Problem details: Among the entries below, please repeat exactly and only the lines from the line containing "const quad = (a, b, c, d)" to the line containing "geometry.setIndex(index);", both lines included.

(Data excerpts)
════
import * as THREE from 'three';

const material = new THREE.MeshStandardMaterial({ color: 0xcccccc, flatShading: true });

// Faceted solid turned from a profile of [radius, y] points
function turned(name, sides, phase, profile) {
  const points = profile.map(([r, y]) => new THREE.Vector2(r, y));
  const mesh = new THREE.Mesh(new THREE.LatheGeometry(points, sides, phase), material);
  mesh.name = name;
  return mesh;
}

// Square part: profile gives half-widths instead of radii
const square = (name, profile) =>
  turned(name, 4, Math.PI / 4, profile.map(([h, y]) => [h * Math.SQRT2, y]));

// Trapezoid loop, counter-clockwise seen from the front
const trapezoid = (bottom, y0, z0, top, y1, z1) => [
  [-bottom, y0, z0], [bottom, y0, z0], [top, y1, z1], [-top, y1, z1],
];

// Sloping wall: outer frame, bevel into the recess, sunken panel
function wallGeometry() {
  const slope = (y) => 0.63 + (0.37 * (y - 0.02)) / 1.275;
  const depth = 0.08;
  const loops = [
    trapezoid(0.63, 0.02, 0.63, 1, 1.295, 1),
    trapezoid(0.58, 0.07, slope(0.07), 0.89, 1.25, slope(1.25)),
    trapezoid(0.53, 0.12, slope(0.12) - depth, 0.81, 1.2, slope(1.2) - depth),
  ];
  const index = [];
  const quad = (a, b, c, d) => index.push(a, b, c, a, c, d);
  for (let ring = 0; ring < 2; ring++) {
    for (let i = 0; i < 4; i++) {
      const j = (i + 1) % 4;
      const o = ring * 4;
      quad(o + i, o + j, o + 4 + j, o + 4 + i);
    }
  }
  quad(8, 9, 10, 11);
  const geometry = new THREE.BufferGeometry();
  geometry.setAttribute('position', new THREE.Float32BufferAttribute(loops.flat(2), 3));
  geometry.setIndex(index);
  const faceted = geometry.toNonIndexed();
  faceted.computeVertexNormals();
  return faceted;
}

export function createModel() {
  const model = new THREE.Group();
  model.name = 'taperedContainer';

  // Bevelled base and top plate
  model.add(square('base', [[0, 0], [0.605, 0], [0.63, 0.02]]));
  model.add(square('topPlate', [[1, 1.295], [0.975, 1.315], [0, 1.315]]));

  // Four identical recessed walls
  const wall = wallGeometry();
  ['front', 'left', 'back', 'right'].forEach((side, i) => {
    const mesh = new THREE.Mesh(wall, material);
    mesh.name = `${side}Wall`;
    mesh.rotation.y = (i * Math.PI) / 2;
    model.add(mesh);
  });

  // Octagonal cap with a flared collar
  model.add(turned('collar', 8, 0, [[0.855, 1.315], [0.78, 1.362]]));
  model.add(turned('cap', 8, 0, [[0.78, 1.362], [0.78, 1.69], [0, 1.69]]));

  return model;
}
════
Task solution:
  const quad = (a, b, c, d) => index.push(a, b, c, a, c, d);
  for (let ring = 0; ring < 2; ring++) {
    for (let i = 0; i < 4; i++) {
      const j = (i + 1) % 4;
      const o = ring * 4;
      quad(o + i, o + j, o + 4 + j, o + 4 + i);
    }
  }
  quad(8, 9, 10, 11);
  const geometry = new THREE.BufferGeometry();
  geometry.setAttribute('position', new THREE.Float32BufferAttribute(loops.flat(2), 3));
  geometry.setIndex(index);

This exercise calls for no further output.